* [Records supplied]:
○ ○ ○
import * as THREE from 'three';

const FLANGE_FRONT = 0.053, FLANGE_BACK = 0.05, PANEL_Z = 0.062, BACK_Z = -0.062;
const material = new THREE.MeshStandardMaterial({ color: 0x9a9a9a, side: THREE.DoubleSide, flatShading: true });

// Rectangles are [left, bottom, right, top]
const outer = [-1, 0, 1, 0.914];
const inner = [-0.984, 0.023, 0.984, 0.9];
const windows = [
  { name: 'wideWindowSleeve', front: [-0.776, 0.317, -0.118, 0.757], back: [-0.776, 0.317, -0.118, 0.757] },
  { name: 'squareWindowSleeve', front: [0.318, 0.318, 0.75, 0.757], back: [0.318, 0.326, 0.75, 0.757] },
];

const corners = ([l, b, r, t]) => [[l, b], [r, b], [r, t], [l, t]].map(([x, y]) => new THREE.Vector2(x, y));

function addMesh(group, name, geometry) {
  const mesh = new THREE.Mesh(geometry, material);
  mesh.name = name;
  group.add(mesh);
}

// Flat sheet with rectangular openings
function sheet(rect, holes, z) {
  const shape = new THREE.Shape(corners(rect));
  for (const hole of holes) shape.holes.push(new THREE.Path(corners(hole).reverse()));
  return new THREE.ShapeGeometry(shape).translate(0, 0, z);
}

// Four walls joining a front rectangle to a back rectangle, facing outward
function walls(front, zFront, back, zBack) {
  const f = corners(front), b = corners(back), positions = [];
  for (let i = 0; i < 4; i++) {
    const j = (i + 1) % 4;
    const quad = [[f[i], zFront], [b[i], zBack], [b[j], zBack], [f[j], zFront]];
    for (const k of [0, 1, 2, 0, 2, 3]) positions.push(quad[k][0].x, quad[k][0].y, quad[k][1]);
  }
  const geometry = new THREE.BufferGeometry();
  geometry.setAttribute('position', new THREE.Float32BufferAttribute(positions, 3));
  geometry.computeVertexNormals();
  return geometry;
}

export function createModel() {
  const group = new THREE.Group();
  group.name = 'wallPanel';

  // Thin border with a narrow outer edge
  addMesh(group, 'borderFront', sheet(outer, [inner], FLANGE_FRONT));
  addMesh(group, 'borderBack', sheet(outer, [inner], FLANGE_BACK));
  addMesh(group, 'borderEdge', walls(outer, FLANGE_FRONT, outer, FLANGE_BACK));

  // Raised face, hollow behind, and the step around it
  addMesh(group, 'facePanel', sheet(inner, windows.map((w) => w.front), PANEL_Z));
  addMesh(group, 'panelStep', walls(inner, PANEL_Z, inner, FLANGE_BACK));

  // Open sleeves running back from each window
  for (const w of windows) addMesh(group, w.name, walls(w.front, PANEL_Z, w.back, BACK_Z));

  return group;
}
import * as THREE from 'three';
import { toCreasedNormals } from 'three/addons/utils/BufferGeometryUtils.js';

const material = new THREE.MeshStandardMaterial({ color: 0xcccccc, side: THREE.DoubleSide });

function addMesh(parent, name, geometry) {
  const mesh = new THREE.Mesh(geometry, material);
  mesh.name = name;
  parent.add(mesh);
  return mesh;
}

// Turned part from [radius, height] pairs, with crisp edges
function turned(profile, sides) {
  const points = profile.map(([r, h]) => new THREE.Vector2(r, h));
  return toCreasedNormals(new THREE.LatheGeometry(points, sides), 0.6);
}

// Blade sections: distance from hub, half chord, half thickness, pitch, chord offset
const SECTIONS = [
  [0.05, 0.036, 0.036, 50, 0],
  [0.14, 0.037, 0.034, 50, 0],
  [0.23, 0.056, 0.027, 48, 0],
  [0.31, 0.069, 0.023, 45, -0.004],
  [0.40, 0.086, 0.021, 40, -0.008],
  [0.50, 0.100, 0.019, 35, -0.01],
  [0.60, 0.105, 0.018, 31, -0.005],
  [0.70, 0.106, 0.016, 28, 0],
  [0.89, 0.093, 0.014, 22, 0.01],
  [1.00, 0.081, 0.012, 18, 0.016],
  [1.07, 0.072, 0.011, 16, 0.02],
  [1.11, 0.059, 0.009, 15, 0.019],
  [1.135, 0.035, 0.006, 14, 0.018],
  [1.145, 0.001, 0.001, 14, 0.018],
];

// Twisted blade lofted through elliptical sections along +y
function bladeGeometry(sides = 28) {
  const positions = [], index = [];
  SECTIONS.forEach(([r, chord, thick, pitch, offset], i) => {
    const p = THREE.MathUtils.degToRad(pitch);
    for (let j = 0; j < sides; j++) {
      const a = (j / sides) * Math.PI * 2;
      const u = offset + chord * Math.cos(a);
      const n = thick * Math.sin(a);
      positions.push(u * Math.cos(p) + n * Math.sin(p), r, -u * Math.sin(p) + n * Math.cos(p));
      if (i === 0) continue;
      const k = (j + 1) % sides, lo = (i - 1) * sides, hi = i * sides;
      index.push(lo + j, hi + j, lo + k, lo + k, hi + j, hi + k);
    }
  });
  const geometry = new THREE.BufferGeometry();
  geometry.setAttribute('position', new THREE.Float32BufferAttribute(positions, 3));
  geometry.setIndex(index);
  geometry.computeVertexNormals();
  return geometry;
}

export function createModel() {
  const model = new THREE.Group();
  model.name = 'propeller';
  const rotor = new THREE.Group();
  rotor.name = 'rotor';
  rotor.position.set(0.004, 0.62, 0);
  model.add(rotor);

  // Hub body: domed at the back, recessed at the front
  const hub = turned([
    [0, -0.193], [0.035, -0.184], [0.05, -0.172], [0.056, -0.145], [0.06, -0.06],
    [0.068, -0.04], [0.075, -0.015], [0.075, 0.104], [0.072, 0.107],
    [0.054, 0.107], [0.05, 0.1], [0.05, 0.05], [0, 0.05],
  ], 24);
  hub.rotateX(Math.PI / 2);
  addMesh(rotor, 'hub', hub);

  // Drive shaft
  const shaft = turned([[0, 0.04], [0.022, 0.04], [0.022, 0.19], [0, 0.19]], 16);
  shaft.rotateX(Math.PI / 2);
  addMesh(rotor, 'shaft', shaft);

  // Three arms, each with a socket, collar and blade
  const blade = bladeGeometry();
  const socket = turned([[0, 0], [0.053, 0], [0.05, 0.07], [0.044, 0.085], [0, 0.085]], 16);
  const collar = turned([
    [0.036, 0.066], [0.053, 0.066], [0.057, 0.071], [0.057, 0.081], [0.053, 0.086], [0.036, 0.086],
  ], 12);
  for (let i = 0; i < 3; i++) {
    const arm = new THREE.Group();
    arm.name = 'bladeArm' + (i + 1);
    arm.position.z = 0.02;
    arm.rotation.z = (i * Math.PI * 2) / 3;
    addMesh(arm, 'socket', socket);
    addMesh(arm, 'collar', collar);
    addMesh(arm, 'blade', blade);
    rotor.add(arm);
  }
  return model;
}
○ ○ ○
* [Action item]: Please reproduce all of the entries exactly as they stand.

* [Solution to this exercise]:
import * as THREE from 'three';

const FLANGE_FRONT = 0.053, FLANGE_BACK = 0.05, PANEL_Z = 0.062, BACK_Z = -0.062;
const material = new THREE.MeshStandardMaterial({ color: 0x9a9a9a, side: THREE.DoubleSide, flatShading: true });

// Rectangles are [left, bottom, right, top]
const outer = [-1, 0, 1, 0.914];
const inner = [-0.984, 0.023, 0.984, 0.9];
const windows = [
  { name: 'wideWindowSleeve', front: [-0.776, 0.317, -0.118, 0.757], back: [-0.776, 0.317, -0.118, 0.757] },
  { name: 'squareWindowSleeve', front: [0.318, 0.318, 0.75, 0.757], back: [0.318, 0.326, 0.75, 0.757] },
];

const corners = ([l, b, r, t]) => [[l, b], [r, b], [r, t], [l, t]].map(([x, y]) => new THREE.Vector2(x, y));

function addMesh(group, name, geometry) {
  const mesh = new THREE.Mesh(geometry, material);
  mesh.name = name;
  group.add(mesh);
}

// Flat sheet with rectangular openings
function sheet(rect, holes, z) {
  const shape = new THREE.Shape(corners(rect));
  for (const hole of holes) shape.holes.push(new THREE.Path(corners(hole).reverse()));
  return new THREE.ShapeGeometry(shape).translate(0, 0, z);
}

// Four walls joining a front rectangle to a back rectangle, facing outward
function walls(front, zFront, back, zBack) {
  const f = corners(front), b = corners(back), positions = [];
  for (let i = 0; i < 4; i++) {
    const j = (i + 1) % 4;
    const quad = [[f[i], zFront], [b[i], zBack], [b[j], zBack], [f[j], zFront]];
    for (const k of [0, 1, 2, 0, 2, 3]) positions.push(quad[k][0].x, quad[k][0].y, quad[k][1]);
  }
  const geometry = new THREE.BufferGeometry();
  geometry.setAttribute('position', new THREE.Float32BufferAttribute(positions, 3));
  geometry.computeVertexNormals();
  return geometry;
}

export function createModel() {
  const group = new THREE.Group();
  group.name = 'wallPanel';

  // Thin border with a narrow outer edge
  addMesh(group, 'borderFront', sheet(outer, [inner], FLANGE_FRONT));
  addMesh(group, 'borderBack', sheet(outer, [inner], FLANGE_BACK));
  addMesh(group, 'borderEdge', walls(outer, FLANGE_FRONT, outer, FLANGE_BACK));

  // Raised face, hollow behind, and the step around it
  addMesh(group, 'facePanel', sheet(inner, windows.map((w) => w.front), PANEL_Z));
  addMesh(group, 'panelStep', walls(inner, PANEL_Z, inner, FLANGE_BACK));

  // Open sleeves running back from each window
  for (const w of windows) addMesh(group, w.name, walls(w.front, PANEL_Z, w.back, BACK_Z));

  return group;
}
import * as THREE from 'three';
import { toCreasedNormals } from 'three/addons/utils/BufferGeometryUtils.js';

const material = new THREE.MeshStandardMaterial({ color: 0xcccccc, side: THREE.DoubleSide });

function addMesh(parent, name, geometry) {
  const mesh = new THREE.Mesh(geometry, material);
  mesh.name = name;
  parent.add(mesh);
  return mesh;
}

// Turned part from [radius, height] pairs, with crisp edges
function turned(profile, sides) {
  const points = profile.map(([r, h]) => new THREE.Vector2(r, h));
  return toCreasedNormals(new THREE.LatheGeometry(points, sides), 0.6);
}

// Blade sections: distance from hub, half chord, half thickness, pitch, chord offset
const SECTIONS = [
  [0.05, 0.036, 0.036, 50, 0],
  [0.14, 0.037, 0.034, 50, 0],
  [0.23, 0.056, 0.027, 48, 0],
  [0.31, 0.069, 0.023, 45, -0.004],
  [0.40, 0.086, 0.021, 40, -0.008],
  [0.50, 0.100, 0.019, 35, -0.01],
  [0.60, 0.105, 0.018, 31, -0.005],
  [0.70, 0.106, 0.016, 28, 0],
  [0.89, 0.093, 0.014, 22, 0.01],
  [1.00, 0.081, 0.012, 18, 0.016],
  [1.07, 0.072, 0.011, 16, 0.02],
  [1.11, 0.059, 0.009, 15, 0.019],
  [1.135, 0.035, 0.006, 14, 0.018],
  [1.145, 0.001, 0.001, 14, 0.018],
];

// Twisted blade lofted through elliptical sections along +y
function bladeGeometry(sides = 28) {
  const positions = [], index = [];
  SECTIONS.forEach(([r, chord, thick, pitch, offset], i) => {
    const p = THREE.MathUtils.degToRad(pitch);
    for (let j = 0; j < sides; j++) {
      const a = (j / sides) * Math.PI * 2;
      const u = offset + chord * Math.cos(a);
      const n = thick * Math.sin(a);
      positions.push(u * Math.cos(p) + n * Math.sin(p), r, -u * Math.sin(p) + n * Math.cos(p));
      if (i === 0) continue;
      const k = (j + 1) % sides, lo = (i - 1) * sides, hi = i * sides;
      index.push(lo + j, hi + j, lo + k, lo + k, hi + j, hi + k);
    }
  });
  const geometry = new THREE.BufferGeometry();
  geometry.setAttribute('position', new THREE.Float32BufferAttribute(positions, 3));
  geometry.setIndex(index);
  geometry.computeVertexNormals();
  return geometry;
}

export function createModel() {
  const model = new THREE.Group();
  model.name = 'propeller';
  const rotor = new THREE.Group();
  rotor.name = 'rotor';
  rotor.position.set(0.004, 0.62, 0);
  model.add(rotor);

  // Hub body: domed at the back, recessed at the front
  const hub = turned([
    [0, -0.193], [0.035, -0.184], [0.05, -0.172], [0.056, -0.145], [0.06, -0.06],
    [0.068, -0.04], [0.075, -0.015], [0.075, 0.104], [0.072, 0.107],
    [0.054, 0.107], [0.05, 0.1], [0.05, 0.05], [0, 0.05],
  ], 24);
  hub.rotateX(Math.PI / 2);
  addMesh(rotor, 'hub', hub);

  // Drive shaft
  const shaft = turned([[0, 0.04], [0.022, 0.04], [0.022, 0.19], [0, 0.19]], 16);
  shaft.rotateX(Math.PI / 2);
  addMesh(rotor, 'shaft', shaft);

  // Three arms, each with a socket, collar and blade
  const blade = bladeGeometry();
  const socket = turned([[0, 0], [0.053, 0], [0.05, 0.07], [0.044, 0.085], [0, 0.085]], 16);
  const collar = turned([
    [0.036, 0.066], [0.053, 0.066], [0.057, 0.071], [0.057, 0.081], [0.053, 0.086], [0.036, 0.086],
  ], 12);
  for (let i = 0; i < 3; i++) {
    const arm = new THREE.Group();
    arm.name = 'bladeArm' + (i + 1);
    arm.position.z = 0.02;
    arm.rotation.z = (i * Math.PI * 2) / 3;
    addMesh(arm, 'socket', socket);
    addMesh(arm, 'collar', collar);
    addMesh(arm, 'blade', blade);
    rotor.add(arm);
  }
  return model;
}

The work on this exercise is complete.